- SOURCE DATA
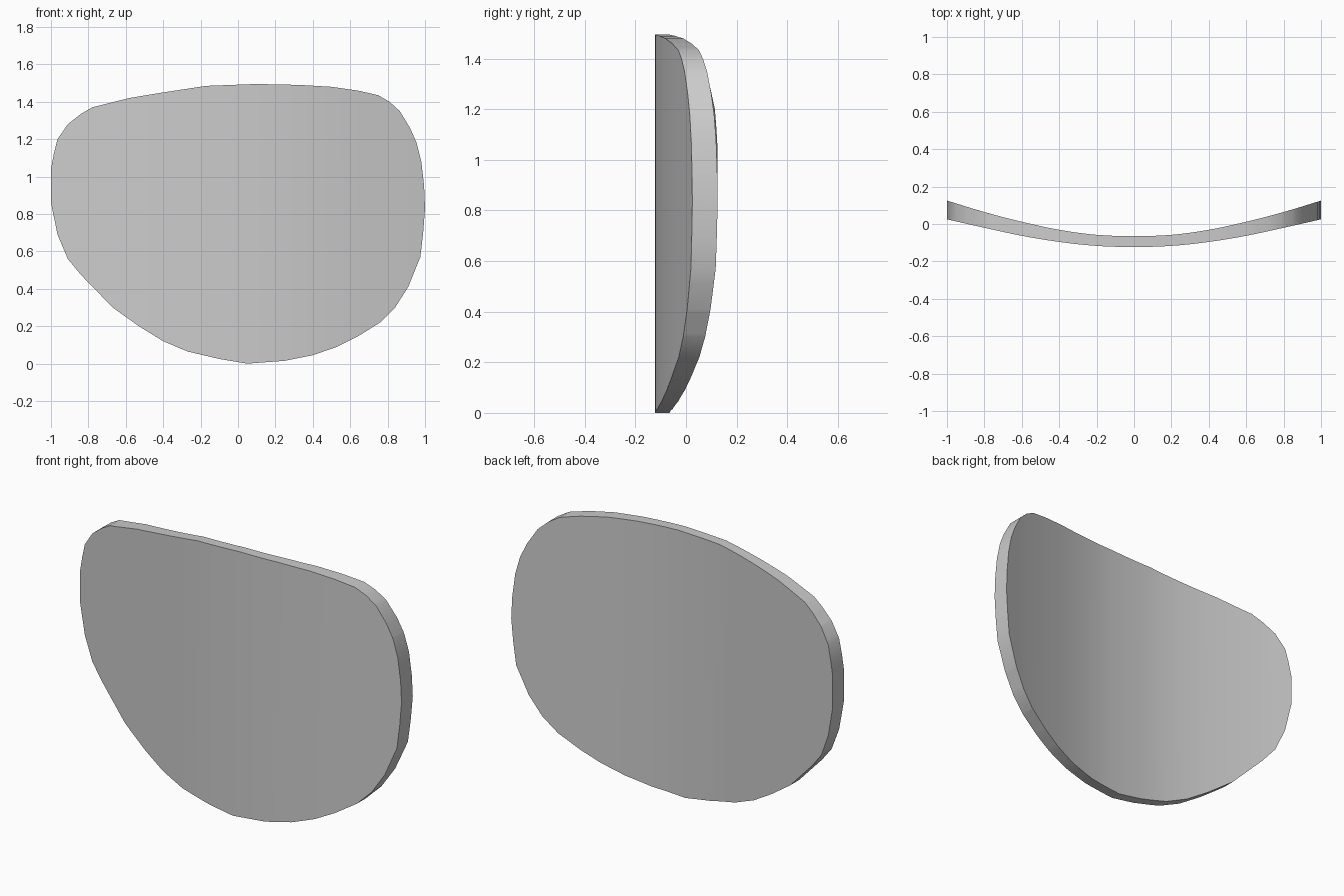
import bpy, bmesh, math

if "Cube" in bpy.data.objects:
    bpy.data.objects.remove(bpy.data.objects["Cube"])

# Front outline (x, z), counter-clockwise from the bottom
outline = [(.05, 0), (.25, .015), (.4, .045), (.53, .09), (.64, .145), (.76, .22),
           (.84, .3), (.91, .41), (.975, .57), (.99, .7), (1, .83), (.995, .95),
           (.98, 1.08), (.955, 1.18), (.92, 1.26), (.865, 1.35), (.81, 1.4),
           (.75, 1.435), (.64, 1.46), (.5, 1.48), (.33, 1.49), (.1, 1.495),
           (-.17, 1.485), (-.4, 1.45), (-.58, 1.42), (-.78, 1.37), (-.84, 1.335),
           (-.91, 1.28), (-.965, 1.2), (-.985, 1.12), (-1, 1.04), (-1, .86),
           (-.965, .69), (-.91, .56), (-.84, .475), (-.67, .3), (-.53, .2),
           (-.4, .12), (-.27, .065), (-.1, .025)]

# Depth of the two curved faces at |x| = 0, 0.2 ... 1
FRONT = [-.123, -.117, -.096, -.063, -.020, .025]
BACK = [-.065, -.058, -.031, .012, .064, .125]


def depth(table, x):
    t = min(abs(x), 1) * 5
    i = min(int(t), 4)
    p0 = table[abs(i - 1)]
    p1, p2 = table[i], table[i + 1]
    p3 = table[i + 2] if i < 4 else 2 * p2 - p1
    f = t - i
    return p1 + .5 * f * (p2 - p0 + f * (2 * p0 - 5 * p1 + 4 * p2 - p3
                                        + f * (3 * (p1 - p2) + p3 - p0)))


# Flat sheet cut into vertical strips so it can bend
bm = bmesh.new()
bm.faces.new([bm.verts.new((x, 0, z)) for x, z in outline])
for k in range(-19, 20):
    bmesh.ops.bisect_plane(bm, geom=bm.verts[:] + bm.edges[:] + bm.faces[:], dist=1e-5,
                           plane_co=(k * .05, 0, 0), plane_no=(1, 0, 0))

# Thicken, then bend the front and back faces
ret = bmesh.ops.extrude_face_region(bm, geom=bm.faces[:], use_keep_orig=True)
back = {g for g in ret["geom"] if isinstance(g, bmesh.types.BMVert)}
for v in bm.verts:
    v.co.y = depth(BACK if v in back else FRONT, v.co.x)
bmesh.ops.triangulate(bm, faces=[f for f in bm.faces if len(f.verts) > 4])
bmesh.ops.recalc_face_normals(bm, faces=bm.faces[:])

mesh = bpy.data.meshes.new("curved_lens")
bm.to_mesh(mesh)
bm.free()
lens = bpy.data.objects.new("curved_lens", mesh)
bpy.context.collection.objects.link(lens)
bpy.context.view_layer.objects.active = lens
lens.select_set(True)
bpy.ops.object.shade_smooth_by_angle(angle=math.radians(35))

---

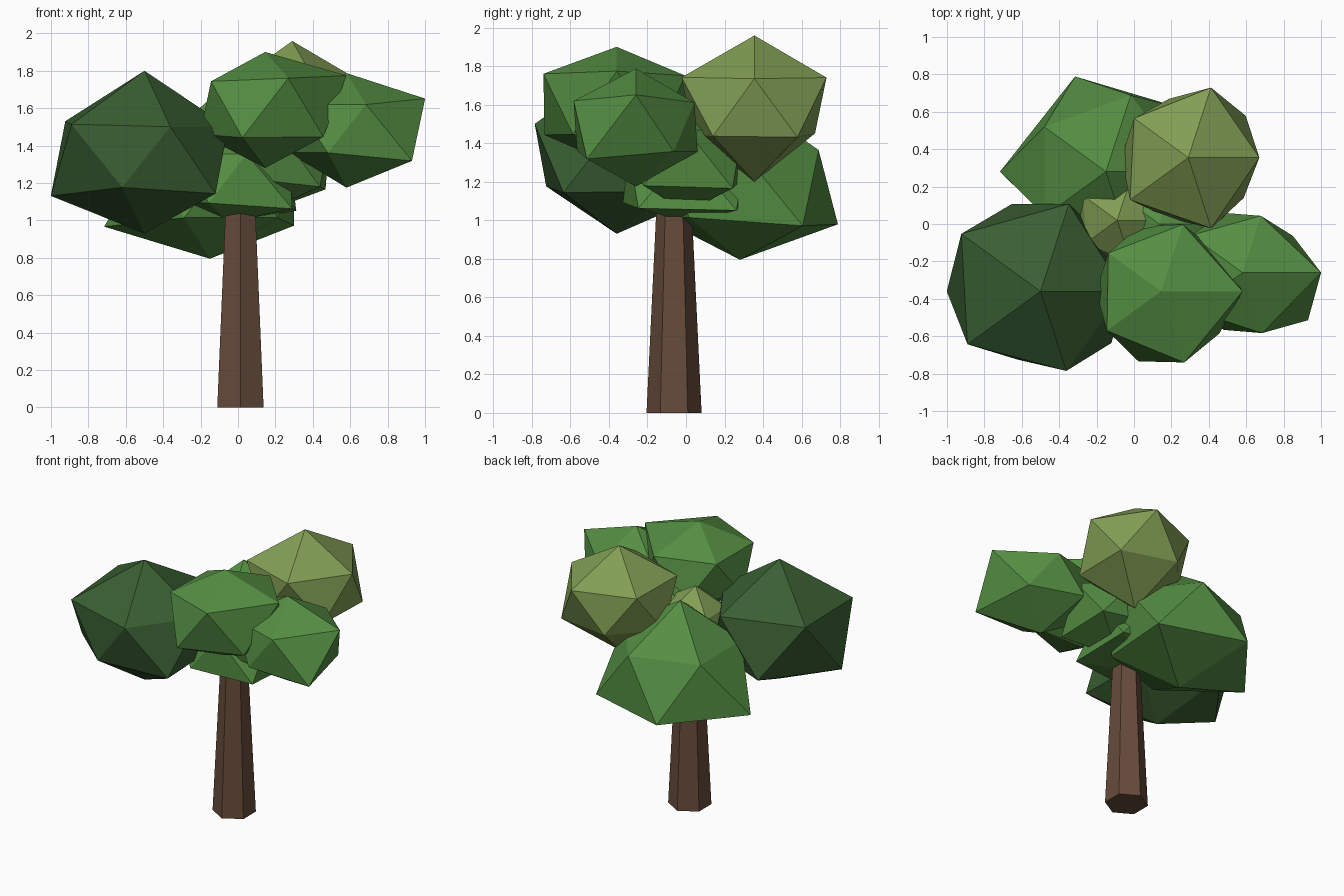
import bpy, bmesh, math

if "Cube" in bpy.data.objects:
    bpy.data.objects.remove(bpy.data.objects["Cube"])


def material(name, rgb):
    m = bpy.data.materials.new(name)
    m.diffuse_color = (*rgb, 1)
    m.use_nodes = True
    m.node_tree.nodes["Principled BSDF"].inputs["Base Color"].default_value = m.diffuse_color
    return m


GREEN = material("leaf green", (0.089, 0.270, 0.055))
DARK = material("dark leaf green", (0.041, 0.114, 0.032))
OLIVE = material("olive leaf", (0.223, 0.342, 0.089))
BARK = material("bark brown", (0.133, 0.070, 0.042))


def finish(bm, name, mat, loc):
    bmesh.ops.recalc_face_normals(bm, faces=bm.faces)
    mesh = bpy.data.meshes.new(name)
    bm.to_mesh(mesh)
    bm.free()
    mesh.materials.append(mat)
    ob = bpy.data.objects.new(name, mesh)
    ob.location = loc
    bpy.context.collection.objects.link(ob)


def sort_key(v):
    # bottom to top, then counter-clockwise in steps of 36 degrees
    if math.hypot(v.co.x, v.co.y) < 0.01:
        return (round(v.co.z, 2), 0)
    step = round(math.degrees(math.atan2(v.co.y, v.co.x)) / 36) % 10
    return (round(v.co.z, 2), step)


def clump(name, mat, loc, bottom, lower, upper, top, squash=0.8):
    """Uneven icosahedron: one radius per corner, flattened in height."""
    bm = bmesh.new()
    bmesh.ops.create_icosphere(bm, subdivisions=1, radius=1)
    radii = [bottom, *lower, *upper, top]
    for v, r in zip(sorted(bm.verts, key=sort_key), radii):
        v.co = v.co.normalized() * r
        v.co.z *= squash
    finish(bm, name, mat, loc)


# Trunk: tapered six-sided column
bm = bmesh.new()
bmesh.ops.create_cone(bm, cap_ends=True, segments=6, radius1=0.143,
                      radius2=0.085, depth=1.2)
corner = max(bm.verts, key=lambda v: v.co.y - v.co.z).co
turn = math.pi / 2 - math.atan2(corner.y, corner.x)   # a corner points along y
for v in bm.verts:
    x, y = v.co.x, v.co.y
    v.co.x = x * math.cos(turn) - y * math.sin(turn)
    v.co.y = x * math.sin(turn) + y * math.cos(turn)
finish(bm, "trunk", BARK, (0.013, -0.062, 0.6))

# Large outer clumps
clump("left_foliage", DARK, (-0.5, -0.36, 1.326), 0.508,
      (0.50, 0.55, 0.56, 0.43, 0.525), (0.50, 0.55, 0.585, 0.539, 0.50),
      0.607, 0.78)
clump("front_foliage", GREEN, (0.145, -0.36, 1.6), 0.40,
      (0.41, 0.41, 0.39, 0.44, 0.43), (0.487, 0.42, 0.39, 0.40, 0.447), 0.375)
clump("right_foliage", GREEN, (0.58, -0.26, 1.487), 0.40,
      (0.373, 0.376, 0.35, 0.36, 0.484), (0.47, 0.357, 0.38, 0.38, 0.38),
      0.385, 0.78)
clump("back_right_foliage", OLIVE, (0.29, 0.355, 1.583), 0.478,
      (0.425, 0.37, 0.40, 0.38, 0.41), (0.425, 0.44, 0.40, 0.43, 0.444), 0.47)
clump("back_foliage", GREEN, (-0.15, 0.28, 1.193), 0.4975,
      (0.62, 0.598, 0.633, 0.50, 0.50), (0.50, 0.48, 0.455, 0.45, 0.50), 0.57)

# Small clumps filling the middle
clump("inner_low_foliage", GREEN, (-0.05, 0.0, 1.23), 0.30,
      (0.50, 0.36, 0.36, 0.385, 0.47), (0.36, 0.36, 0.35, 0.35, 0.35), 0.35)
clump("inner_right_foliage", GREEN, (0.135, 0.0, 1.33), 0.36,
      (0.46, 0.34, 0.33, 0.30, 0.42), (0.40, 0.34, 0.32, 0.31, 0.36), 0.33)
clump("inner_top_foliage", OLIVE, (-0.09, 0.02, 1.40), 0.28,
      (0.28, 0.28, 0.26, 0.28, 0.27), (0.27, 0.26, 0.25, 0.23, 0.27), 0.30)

* * *

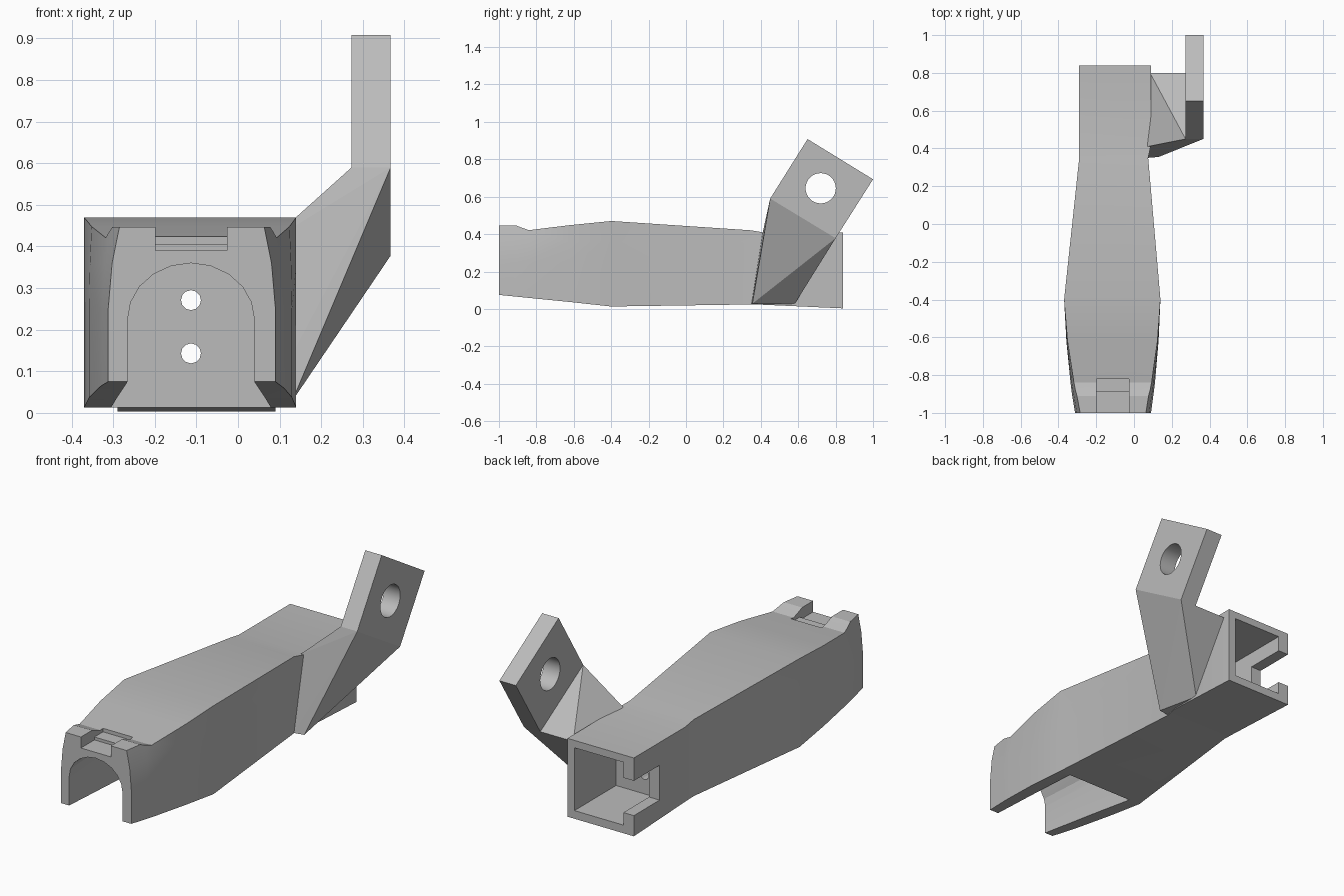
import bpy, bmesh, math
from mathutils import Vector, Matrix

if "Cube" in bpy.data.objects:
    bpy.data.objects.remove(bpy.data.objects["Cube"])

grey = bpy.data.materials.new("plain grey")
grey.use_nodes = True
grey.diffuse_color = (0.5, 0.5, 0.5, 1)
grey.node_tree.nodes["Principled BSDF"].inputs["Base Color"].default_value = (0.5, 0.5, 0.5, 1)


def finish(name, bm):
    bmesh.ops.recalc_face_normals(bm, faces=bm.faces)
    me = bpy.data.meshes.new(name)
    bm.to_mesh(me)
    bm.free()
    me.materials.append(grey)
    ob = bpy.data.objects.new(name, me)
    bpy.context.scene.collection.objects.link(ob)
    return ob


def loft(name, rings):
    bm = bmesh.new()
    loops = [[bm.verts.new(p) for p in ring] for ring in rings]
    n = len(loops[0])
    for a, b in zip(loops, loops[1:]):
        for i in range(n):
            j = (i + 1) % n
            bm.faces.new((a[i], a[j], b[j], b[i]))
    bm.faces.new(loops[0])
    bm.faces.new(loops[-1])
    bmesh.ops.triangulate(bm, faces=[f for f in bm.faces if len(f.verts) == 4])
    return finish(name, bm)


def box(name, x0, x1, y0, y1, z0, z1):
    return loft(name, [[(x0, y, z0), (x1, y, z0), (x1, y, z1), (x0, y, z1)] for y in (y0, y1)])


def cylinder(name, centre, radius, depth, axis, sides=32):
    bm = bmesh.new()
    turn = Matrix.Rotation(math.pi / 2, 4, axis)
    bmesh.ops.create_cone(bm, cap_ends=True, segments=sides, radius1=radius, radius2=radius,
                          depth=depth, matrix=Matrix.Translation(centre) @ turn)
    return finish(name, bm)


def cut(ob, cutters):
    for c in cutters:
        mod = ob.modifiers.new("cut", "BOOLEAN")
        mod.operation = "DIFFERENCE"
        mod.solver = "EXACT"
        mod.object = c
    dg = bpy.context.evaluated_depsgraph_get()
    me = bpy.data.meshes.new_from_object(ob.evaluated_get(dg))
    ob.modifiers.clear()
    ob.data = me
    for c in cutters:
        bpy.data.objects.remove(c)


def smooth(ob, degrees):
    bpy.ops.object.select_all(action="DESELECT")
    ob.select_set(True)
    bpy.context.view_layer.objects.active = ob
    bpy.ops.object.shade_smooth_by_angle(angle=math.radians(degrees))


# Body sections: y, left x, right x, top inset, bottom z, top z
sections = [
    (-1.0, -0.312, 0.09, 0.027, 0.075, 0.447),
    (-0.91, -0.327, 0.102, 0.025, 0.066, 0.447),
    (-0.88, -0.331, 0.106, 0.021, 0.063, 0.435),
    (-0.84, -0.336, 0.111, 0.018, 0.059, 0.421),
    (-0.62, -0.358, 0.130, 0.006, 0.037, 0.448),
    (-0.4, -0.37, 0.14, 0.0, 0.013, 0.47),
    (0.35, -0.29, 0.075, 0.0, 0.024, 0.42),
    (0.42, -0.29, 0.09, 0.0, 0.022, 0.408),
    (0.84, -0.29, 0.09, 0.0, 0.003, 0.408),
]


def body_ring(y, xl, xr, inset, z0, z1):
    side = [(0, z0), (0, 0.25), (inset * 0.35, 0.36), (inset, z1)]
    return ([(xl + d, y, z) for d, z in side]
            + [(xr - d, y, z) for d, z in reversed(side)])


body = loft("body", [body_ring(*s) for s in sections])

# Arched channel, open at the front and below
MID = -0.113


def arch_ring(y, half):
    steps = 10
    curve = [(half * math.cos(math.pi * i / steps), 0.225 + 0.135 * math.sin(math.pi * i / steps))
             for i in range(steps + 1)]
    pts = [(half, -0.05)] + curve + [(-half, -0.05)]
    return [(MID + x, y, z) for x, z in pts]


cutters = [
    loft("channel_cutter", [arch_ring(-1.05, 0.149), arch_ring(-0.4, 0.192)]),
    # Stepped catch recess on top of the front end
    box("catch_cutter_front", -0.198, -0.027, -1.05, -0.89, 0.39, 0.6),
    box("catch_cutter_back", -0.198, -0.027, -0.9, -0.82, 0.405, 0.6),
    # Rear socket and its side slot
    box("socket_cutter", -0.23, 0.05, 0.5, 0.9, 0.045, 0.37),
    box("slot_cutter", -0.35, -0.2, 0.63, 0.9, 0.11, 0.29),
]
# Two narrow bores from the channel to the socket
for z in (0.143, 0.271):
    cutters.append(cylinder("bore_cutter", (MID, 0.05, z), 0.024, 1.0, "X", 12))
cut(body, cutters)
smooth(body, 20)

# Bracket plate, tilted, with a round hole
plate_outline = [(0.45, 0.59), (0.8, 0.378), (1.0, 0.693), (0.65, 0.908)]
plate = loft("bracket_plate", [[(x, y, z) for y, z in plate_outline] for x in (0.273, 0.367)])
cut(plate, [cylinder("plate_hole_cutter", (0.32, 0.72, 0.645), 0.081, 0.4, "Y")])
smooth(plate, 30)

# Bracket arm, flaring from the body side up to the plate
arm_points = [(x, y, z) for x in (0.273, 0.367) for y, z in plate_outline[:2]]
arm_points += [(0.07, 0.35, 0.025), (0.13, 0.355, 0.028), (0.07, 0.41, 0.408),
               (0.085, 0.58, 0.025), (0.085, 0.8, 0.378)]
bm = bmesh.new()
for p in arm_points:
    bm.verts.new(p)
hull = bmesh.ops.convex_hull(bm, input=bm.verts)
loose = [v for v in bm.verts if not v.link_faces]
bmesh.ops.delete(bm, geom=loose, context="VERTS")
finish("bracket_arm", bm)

- ASSIGNMENT
Your task for the entries above: copy exactly the span starting with the line with "p3 = table[i" and going on through the line with "v.co.y = depth(BACK", both lines included, and nothing else.

- COMPLETED TASK
    p3 = table[i + 2] if i < 4 else 2 * p2 - p1
    f = t - i
    return p1 + .5 * f * (p2 - p0 + f * (2 * p0 - 5 * p1 + 4 * p2 - p3
                                        + f * (3 * (p1 - p2) + p3 - p0)))


# Flat sheet cut into vertical strips so it can bend
bm = bmesh.new()
bm.faces.new([bm.verts.new((x, 0, z)) for x, z in outline])
for k in range(-19, 20):
    bmesh.ops.bisect_plane(bm, geom=bm.verts[:] + bm.edges[:] + bm.faces[:], dist=1e-5,
                           plane_co=(k * .05, 0, 0), plane_no=(1, 0, 0))

# Thicken, then bend the front and back faces
ret = bmesh.ops.extrude_face_region(bm, geom=bm.faces[:], use_keep_orig=True)
back = {g for g in ret["geom"] if isinstance(g, bmesh.types.BMVert)}
for v in bm.verts:
    v.co.y = depth(BACK if v in back else FRONT, v.co.x)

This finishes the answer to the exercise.